8. Yan Xiaonan

UFC Strawweight Contender
Last month: no. 8B

While everyone waited for Weili to get her next title defense booked, Xiaonan sat quietly on the side, mashing her fists into her palms. Not long ago, Xiaonan was 6-0 in the UFC and had a head of steam, yet her world came crashing down at the hands of Carla Esparza. When she lost her next fight against Marina Rodriguez at UFC 272, people began to write her off as a contender. Yet back-to-back wins over Mackenzie Dern and Jéssica Andrade have made the reports of her demise feel a little exaggerated. Xiaonan has looked better than ever in those last couple of fights, and you get the feeling that Zhang will see the best, most dangerous version of the woman they call Fury.

9. Julianna Peña

Former UFC Bantamweight Champion
Last month: no. 8A

If anything, Peña’s absence has made the heart grow fonder. UFC 289 was supposed to be about the Venezuelan Vixen, yet she lost the chance for good when she was forced to withdraw from her trilogy fight with Amanda Nunes. Nunes retired after she beat Peña’s replacement, Irene Aldana. UFC 297 should have been about Peña as well. With Nunes gone, the vacant women’s bantamweight title was on the line yet didn’t feature Peña because she wasn’t ready to return from an undisclosed injury. Now that Rocky Pennington holds the title, the division is desperate to find somebody who can be the face of women’s MMA. With that pearly ear-to-ear smile, might Peña be that face?

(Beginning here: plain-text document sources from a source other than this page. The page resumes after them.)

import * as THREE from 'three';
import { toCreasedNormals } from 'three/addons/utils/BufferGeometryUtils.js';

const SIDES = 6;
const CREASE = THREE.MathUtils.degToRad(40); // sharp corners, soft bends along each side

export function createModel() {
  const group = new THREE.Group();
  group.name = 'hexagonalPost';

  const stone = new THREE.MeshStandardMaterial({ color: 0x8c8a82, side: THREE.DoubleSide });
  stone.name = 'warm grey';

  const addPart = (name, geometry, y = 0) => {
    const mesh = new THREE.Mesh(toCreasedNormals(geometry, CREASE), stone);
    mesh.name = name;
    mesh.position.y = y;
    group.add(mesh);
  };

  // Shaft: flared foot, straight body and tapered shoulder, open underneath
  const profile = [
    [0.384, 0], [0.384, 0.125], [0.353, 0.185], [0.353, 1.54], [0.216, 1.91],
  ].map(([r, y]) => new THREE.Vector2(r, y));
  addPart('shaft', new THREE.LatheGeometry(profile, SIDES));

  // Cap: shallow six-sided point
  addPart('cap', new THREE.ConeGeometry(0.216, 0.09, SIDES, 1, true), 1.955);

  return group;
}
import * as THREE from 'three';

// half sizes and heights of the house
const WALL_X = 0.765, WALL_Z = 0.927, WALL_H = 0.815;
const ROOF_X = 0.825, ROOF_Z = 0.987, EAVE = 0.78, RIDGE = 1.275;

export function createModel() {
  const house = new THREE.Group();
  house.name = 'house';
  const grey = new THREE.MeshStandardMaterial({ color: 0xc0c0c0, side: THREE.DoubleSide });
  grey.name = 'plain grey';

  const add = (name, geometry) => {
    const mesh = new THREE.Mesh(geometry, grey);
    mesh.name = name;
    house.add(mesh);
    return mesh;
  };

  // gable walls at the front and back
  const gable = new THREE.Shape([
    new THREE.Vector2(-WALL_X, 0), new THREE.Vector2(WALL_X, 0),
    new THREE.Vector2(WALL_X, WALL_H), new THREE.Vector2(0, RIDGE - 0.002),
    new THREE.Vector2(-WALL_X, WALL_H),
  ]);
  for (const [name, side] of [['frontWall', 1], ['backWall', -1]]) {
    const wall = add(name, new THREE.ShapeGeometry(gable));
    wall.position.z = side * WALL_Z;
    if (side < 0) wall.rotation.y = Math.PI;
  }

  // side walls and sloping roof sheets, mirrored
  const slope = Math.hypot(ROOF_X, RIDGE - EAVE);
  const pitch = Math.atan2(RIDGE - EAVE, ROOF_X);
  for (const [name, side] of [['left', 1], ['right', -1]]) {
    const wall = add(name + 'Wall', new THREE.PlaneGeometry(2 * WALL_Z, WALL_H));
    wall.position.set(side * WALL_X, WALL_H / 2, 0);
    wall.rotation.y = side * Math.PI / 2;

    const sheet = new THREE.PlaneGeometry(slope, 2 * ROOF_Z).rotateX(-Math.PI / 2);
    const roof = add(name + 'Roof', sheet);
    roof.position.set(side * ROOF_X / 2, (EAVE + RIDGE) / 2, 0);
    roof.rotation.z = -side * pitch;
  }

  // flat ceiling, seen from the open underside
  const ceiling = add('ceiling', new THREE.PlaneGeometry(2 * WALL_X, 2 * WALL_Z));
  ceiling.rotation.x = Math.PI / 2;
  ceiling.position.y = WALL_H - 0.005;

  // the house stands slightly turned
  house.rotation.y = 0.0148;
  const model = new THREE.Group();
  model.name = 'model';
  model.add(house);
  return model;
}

10. Larissa Pacheco

PFL 2023 Featherweight Women’s Champion
Last month: no. 10

Pacheco, the PFL’s 2023 featherweight tournament champion, is starting off the new year as a pretty hot commodity. Brazil’s own just keeps winning. Since dropping a decision to Kayla Harrison to close out 2019, she has compiled 10 straight victories—including a revenge win over Harrison and the million-dollar bounty win over Marina Mokhnatkina last month. A fourth fight with Harrison seems inevitable at some point, but nobody would be disappointed if Cyborg ends up on her dance card this year.

Others receiving votes: Rose Namajunas, Raquel Pennington

Voting Results

Troy Farkas Ariel Helwani Petesy Carroll Chuck Mindenhall
Troy Farkas Ariel Helwani Petesy Carroll Chuck Mindenhall
1. Zhang Weili 1. Zhang Weili 1. Zhang Weili 1. Zhang Weili
2. Valentina Shevchenko 2. Cris Cyborg 2. Alexa Grasso 2. Valentina Shevchenko
3. Alexa Grasso 3. Alexa Grasso 3. Valentina Shevchenko 3. Cris Cyborg
4. Cris Cyborg 4. Valentina Shevchenko 4. Tatiana Suarez 4. Alexa Grasso
5. Tatiana Suarez 5. Tatiana Suarez 5. Cris Cyborg 5. Tatiana Suarez
6. Erin Blanchfield 6. Manon Fiorot 6. Manon Fiorot 6. Erin Blanchfield
7. Manon Fiorot 7. Erin Blanchfield 7. Erin Blanchfield 7. Manon Fiorot
8. Julianna Peña 8. Larissa Pacheco 8. Yan Xiaonan 8. Yan Xiaonan
9. Larissa Pacheco 9. Julianna Peña 9. Raquel Pennington 9. Raquel Pennington
10. Yan Xiaonan 10. Rose Namajunas 10. Julianna Peña 10. Rose Namajunas